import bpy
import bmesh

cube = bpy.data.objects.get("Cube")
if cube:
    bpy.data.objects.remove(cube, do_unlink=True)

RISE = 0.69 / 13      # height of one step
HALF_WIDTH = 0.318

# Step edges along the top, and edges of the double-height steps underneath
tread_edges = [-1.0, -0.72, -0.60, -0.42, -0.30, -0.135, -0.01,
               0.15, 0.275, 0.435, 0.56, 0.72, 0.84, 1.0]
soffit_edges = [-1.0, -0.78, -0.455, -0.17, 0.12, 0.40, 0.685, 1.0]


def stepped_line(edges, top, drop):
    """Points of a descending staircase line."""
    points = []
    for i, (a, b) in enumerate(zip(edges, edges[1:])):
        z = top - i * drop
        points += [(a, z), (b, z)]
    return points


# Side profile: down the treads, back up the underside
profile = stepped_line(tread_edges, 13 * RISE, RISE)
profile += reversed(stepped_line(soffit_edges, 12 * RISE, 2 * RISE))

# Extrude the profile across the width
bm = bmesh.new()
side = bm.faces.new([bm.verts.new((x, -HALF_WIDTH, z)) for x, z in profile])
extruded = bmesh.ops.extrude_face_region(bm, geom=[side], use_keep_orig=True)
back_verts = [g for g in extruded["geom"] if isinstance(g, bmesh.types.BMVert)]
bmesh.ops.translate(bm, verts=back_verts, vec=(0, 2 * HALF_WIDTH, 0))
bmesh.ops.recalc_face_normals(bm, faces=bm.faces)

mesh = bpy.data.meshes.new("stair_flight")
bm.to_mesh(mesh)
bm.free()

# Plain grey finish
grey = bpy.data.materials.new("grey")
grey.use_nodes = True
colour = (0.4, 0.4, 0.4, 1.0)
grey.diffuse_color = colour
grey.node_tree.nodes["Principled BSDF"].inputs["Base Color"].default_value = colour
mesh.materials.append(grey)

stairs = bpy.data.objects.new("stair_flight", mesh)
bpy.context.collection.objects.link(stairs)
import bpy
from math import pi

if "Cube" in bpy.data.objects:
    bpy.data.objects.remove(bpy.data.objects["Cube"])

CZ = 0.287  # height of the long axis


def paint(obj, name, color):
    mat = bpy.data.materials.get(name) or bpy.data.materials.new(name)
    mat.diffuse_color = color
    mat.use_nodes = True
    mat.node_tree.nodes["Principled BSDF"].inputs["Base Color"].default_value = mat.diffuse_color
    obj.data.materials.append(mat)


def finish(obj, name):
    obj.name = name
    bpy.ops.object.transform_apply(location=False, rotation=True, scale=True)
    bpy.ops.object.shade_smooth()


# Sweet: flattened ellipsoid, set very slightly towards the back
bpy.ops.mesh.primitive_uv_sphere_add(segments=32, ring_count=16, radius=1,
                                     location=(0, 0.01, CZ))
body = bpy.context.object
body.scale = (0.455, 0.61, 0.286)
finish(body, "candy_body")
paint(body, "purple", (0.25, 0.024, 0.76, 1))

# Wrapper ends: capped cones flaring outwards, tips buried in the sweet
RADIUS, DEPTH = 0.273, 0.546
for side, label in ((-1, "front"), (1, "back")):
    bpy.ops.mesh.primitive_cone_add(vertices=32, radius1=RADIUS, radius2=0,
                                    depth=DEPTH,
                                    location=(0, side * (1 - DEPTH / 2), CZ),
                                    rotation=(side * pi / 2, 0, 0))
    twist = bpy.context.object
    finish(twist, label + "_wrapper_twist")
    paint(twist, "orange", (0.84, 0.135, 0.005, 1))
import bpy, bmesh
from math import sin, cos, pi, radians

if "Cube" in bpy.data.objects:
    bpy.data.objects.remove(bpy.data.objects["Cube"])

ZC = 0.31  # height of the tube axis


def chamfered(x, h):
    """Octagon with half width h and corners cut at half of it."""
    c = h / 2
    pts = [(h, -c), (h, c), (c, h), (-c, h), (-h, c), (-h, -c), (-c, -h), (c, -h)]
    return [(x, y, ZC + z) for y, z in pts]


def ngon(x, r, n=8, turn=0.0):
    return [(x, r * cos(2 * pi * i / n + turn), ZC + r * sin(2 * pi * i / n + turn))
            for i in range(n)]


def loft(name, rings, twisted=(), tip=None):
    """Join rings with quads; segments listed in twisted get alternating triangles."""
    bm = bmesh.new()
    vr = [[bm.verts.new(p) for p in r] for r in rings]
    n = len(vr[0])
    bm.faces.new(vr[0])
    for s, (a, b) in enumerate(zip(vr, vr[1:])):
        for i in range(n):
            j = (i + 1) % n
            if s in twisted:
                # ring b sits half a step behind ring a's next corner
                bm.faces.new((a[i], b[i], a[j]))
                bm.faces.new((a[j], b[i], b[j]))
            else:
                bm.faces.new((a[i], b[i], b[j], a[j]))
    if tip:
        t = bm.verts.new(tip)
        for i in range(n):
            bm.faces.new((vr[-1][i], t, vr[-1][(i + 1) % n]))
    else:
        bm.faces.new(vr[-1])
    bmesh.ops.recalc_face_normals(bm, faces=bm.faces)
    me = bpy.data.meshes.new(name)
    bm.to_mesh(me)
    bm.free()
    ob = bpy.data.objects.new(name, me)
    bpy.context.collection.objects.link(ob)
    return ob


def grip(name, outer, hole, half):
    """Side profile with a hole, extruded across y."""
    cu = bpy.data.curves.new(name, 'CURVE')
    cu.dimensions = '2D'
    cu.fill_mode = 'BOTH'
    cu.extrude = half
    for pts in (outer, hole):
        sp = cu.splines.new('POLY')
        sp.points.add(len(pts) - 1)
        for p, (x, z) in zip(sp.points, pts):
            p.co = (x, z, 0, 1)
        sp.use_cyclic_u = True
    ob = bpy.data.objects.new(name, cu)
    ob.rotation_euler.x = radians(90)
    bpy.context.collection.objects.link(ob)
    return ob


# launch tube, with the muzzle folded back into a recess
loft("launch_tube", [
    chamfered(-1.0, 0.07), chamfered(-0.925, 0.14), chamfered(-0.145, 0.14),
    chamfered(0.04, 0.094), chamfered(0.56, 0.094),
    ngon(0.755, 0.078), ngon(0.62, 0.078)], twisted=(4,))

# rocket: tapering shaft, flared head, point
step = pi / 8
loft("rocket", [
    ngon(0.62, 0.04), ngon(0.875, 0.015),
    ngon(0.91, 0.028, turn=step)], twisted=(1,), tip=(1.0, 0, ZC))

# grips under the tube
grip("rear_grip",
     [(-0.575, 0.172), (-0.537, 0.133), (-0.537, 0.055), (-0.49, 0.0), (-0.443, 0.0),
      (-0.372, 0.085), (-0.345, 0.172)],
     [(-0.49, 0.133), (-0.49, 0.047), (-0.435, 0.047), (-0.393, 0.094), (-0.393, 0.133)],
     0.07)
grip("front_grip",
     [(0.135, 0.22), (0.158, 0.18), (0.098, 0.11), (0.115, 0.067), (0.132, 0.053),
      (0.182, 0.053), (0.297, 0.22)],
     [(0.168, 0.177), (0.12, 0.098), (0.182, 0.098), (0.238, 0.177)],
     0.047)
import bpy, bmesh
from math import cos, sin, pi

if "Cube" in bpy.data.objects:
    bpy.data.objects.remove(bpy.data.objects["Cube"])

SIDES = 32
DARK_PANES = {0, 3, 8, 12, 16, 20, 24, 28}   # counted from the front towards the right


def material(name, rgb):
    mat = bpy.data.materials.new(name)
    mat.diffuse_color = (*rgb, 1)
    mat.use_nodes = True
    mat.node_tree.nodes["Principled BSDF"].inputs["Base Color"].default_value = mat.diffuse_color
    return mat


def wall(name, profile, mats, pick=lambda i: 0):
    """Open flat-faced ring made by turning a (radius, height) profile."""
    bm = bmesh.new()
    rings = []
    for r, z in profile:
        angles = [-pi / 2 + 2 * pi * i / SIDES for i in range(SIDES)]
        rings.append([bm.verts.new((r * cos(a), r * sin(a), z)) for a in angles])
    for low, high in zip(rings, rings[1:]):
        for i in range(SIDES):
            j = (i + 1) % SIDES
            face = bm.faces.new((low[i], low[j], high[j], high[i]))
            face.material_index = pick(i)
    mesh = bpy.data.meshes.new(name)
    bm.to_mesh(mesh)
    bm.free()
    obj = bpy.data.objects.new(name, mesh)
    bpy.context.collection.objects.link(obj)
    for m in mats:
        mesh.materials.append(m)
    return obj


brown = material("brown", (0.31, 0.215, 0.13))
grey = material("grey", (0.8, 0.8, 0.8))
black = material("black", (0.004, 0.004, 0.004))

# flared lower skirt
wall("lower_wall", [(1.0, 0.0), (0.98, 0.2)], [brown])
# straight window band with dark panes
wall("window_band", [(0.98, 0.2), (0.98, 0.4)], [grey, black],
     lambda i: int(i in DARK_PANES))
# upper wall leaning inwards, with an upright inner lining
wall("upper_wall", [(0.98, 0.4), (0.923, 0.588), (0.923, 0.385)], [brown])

EXERCISE DETAILS = Filter the records above down to the lines containing "faces".

SOLUTION TO THIS TASK =
side = bm.faces.new([bm.verts.new((x, -HALF_WIDTH, z)) for x, z in profile])
bmesh.ops.recalc_face_normals(bm, faces=bm.faces)
    bm.faces.new(vr[0])
                bm.faces.new((a[i], b[i], a[j]))
                bm.faces.new((a[j], b[i], b[j]))
                bm.faces.new((a[i], b[i], b[j], a[j]))
            bm.faces.new((vr[-1][i], t, vr[-1][(i + 1) % n]))
        bm.faces.new(vr[-1])
    bmesh.ops.recalc_face_normals(bm, faces=bm.faces)
            face = bm.faces.new((low[i], low[j], high[j], high[i]))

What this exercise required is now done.